Extracted data START

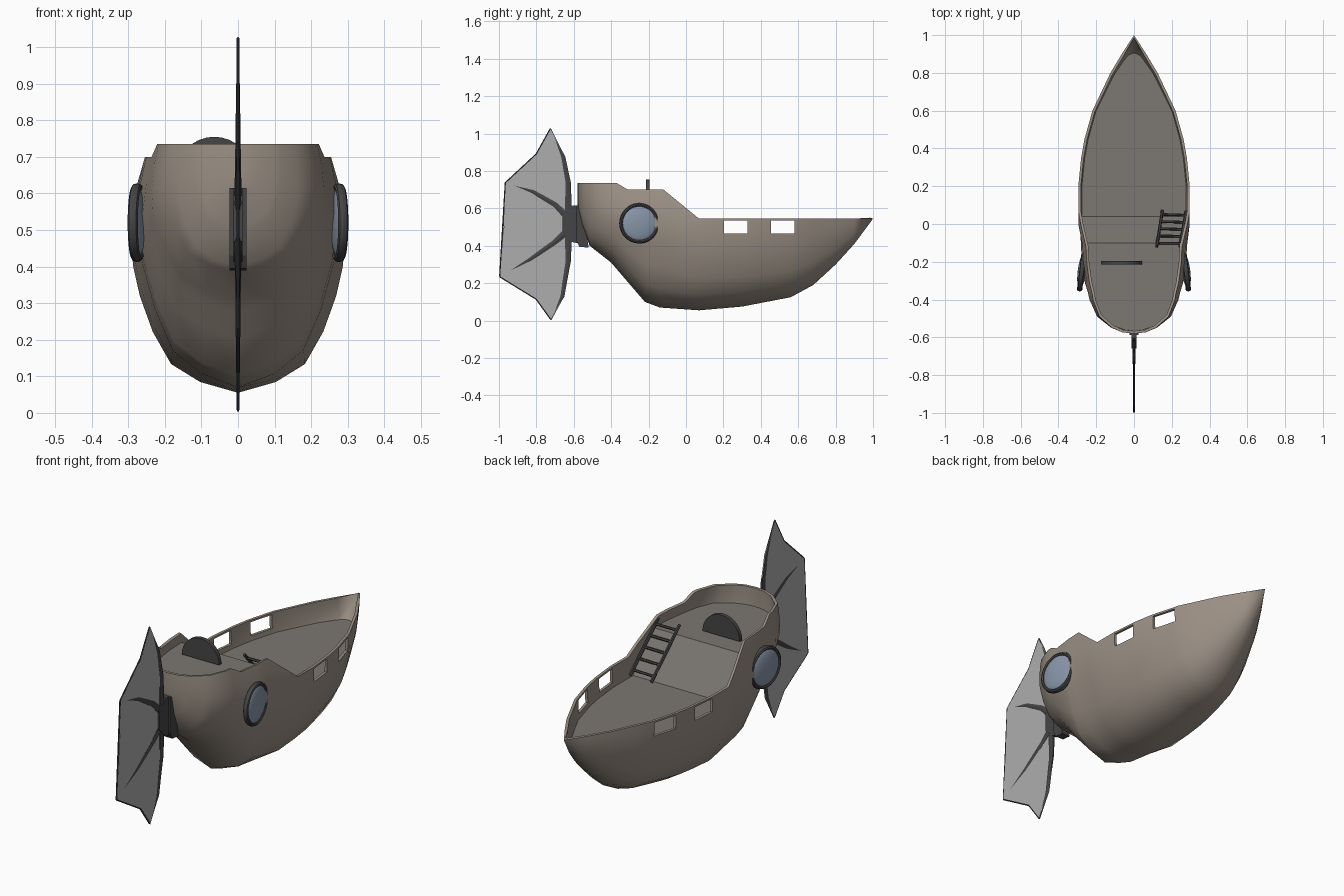
import bpy, bmesh, math
from mathutils import Vector

if "Cube" in bpy.data.objects:
    bpy.data.objects.remove(bpy.data.objects["Cube"])


def material(name, rgb):
    m = bpy.data.materials.new(name)
    m.diffuse_color = (*rgb, 1)
    m.use_nodes = True
    m.node_tree.nodes["Principled BSDF"].inputs["Base Color"].default_value = m.diffuse_color
    return m


WOOD = material("hull_wood", (0.33, 0.28, 0.235))
DECK = material("deck_wood", (0.2, 0.185, 0.165))
DARK = material("dark_iron", (0.06, 0.06, 0.062))
CLOTH = material("fin_cloth", (0.42, 0.42, 0.42))
GLASS = material("blue_glass", (0.25, 0.31, 0.4))


def finish(ob, mat, angle=35):
    bpy.ops.object.select_all(action='DESELECT')
    ob.select_set(True)
    bpy.context.view_layer.objects.active = ob
    bpy.ops.object.convert(target='MESH')
    ob.data.materials.clear()
    ob.data.materials.append(mat)
    bpy.ops.object.shade_smooth_by_angle(angle=math.radians(angle))
    return ob


def make(name, verts, faces):
    me = bpy.data.meshes.new(name)
    me.from_pydata(verts, [], faces)
    ob = bpy.data.objects.new(name, me)
    bpy.context.collection.objects.link(ob)
    return ob


def prism(name, pts, normal, half, mat):
    """Flat outline thickened both ways along normal."""
    n = len(pts)
    nv = Vector(normal) * half
    verts = [Vector(p) + s * nv for s in (-1, 1) for p in pts]
    faces = [list(range(n))[::-1], list(range(n, 2 * n))]
    faces += [[i, (i + 1) % n, n + (i + 1) % n, n + i] for i in range(n)]
    ob = make(name, verts, faces)
    bm = bmesh.new()
    bm.from_mesh(ob.data)
    bmesh.ops.recalc_face_normals(bm, faces=bm.faces)
    bm.to_mesh(ob.data)
    bm.free()
    return finish(ob, mat, 20)


def tube(name, pts, radii, mat, flat=1.0):
    """Tapered round bar along a path, optionally squashed in x."""
    cu = bpy.data.curves.new(name, 'CURVE')
    cu.dimensions = '3D'
    cu.bevel_depth = 1
    cu.bevel_resolution = 1
    cu.use_fill_caps = True
    sp = cu.splines.new('POLY')
    sp.points.add(len(pts) - 1)
    for p, co, r in zip(sp.points, pts, radii):
        p.co = (co[0] / flat, co[1], co[2], 1)
        p.radius = r
    ob = bpy.data.objects.new(name, cu)
    ob.scale.x = flat
    bpy.context.collection.objects.link(ob)
    return finish(ob, mat)


def lerp(table, v):
    if v <= table[0][0]:
        return table[0][1]
    for (a, p), (b, q) in zip(table, table[1:]):
        if v <= b:
            return p + (q - p) * (v - a) / (b - a)
    return table[-1][1]


# Hull lines: keel height, rail height, half beam along y, and the rib shape
KEEL = [(-.58, .62), (-.555, .51), (-.515, .40), (-.4, .31), (-.22, .10), (-.14, .07), (.07, .055),
        (.3, .075), (.56, .125), (.68, .19), (.8, .3), (.9, .41), (1, .545)]
RAIL = [(-.58, .735), (-.37, .735), (-.31, .70), (-.12, .70), (.07, .545), (1, .545)]
BEAM = [(-.58, 0), (-.574, .07), (-.55, .135), (-.49, .215), (-.4, .255), (-.2, .285), (0, .295),
        (.2, .295), (.35, .28), (.45, .262), (.6, .22), (.8, .125), (.9, .065), (1, 0)]
RIB = [(0, 0), (.06, .35), (.16, .62), (.34, .79), (.54, .91), (.70, .97), (.88, 1), (1, 1)]
YS = sorted({y for t in (KEEL, RAIL, BEAM) for y, _ in t})


def half_width(y, z):
    k, r = lerp(KEEL, y), lerp(RAIL, y)
    f = (z - k) / max(r - k, 1e-6)
    return lerp(BEAM, y) * lerp(RIB, f) * (1 - .8 * max(0, z - .55))


# Hull shell
n = len(RIB) - 1
verts, faces = [], []
for y in YS:
    k, r = lerp(KEEL, y), lerp(RAIL, y)
    for j in range(-n, n + 1):
        z = k + (r - k) * RIB[abs(j)][0]
        verts.append((math.copysign(half_width(y, z), j), y, z))
c = 2 * n + 1
for i in range(len(YS) - 1):
    for j in range(c - 1):
        a = i * c + j
        faces.append((a, a + c, a + c + 1, a + 1))
hull = make("hull", verts, faces)
bm = bmesh.new()
bm.from_mesh(hull.data)
bmesh.ops.remove_doubles(bm, verts=bm.verts, dist=1e-4)
bm.to_mesh(hull.data)
bm.free()
sol = hull.modifiers.new("thickness", 'SOLIDIFY')
sol.thickness, sol.offset = .014, -1

# Rail openings cut through both sides
for y in (.265, .517):
    bpy.ops.mesh.primitive_cube_add(size=1, location=(0, y, .5))
    cut = bpy.context.object
    cut.name = "opening_cutter"
    cut.scale = (1, .125, .07)
    cut.hide_render = True
    cut.hide_set(True)
    mod = hull.modifiers.new("opening", 'BOOLEAN')
    mod.operation, mod.solver, mod.object = 'DIFFERENCE', 'EXACT', cut
finish(hull, WOOD, 40)
for ob in [o for o in bpy.data.objects if o.name.startswith("opening_cutter")]:
    bpy.data.objects.remove(ob)

# Deck: raised at the stern, sloping down to the main level
FLOOR = [(-.58, .64), (-.10, .64), (.04, .44), (1, .44)]
dys = [y for y in sorted(set(YS) | {-.10, .04, .918}) if -.578 < y < .92]
verts = []
for y in dys:
    z = lerp(FLOOR, y)
    w = max(half_width(y, z) - .006, .001)
    verts += [(-w, y, z), (w, y, z)]
finish(make("deck", verts, [(2 * i, 2 * i + 1, 2 * i + 3, 2 * i + 2) for i in range(len(dys) - 1)]), DECK, 30)

# Ladder up the slope
lo, hi = (Vector((.15, .07, .45)), Vector((.275, .065, .45))), (Vector((.12, -.12, .685)), Vector((.243, -.12, .685)))
for s in (0, 1):
    tube("ladder_rail", [lo[s], hi[s]], [.008, .008], DARK)
for i in range(5):
    t = .1 + .2 * i
    tube("ladder_rung", [lo[0].lerp(hi[0], t), lo[1].lerp(hi[1], t)], [.007, .007], DARK)

# Half-round disc standing on the raised deck
arc = [(-.065 + .107 * math.cos(math.pi * i / 16), -.205, .645 + .11 * math.sin(math.pi * i / 16)) for i in range(17)]
prism("half_wheel", arc, (0, 1, 0), .01, DARK)

# Portholes on both sides
for s in (-1, 1):
    loc = (s * .276, -.25, .52)
    rot = (0, math.pi / 2, s * math.radians(7))
    bpy.ops.mesh.primitive_torus_add(location=loc, rotation=rot, major_radius=.098, minor_radius=.01,
                                     major_segments=32, minor_segments=8)
    bpy.context.object.name = "porthole_rim"
    bpy.context.object.scale.z = 1.4
    finish(bpy.context.object, DARK)
    bpy.ops.mesh.primitive_uv_sphere_add(segments=32, ring_count=12, radius=.096, location=loc, rotation=rot)
    bpy.context.object.name = "porthole_glass"
    bpy.context.object.scale.z = .23
    finish(bpy.context.object, GLASS)

# Tail fin membrane
outline = [(-.725, 1.025), (-.80, .89), (-.965, .737), (-.975, .48), (-.995, .235), (-.80, .115), (-.723, .008),
           (-.65, .128), (-.617, .315), (-.612, .52), (-.617, .743), (-.645, .877)]
prism("fin_membrane", [(0, y, z) for y, z in outline], (1, 0, 0), .003, CLOTH)

# Tail fin ribs, tapering outward from the hub
ribs = [[(-.628, .53), (-.63, .74), (-.657, .875), (-.725, 1.027)],
        [(-.61, .53), (-.70, .62), (-.82, .69), (-.965, .737)],
        [(-.61, .50), (-.70, .42), (-.83, .33), (-.996, .235)],
        [(-.628, .50), (-.63, .315), (-.662, .13), (-.723, .004)]]
for path in ribs:
    tube("fin_rib", [(0, y, z) for y, z in path], [.024, .016, .012, .004], DARK, .45)
for a, b in (((-.725, 1.025), (-.80, .89)), ((-.80, .89), (-.965, .737)), ((-.965, .737), (-.995, .235)),
             ((-.995, .235), (-.80, .115)), ((-.80, .115), (-.723, .008))):
    tube("fin_edge", [(0, *a), (0, *b)], [.005, .005], DARK, .8)

# Hub and mounting plate at the stern
hub = [(-.57, .615), (-.605, .615), (-.66, .57), (-.66, .47), (-.61, .42), (-.56, .41)]
prism("fin_hub", [(0, y, z) for y, z in hub], (1, 0, 0), .012, DARK)
plate = [(-.57, .615), (-.588, .615), (-.588, .43), (-.57, .395), (-.52, .39), (-.53, .45)]
prism("fin_mount", [(0, y, z) for y, z in plate], (1, 0, 0), .023, DARK)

Extracted data END

• _Task directions_: Start at the top of the entries and repeat each line exactly, ending at the line that contains "m.use_nodes = True". Pictures are not part of the copy.

• _Output_:
import bpy, bmesh, math
from mathutils import Vector

if "Cube" in bpy.data.objects:
    bpy.data.objects.remove(bpy.data.objects["Cube"])


def material(name, rgb):
    m = bpy.data.materials.new(name)
    m.diffuse_color = (*rgb, 1)
    m.use_nodes = True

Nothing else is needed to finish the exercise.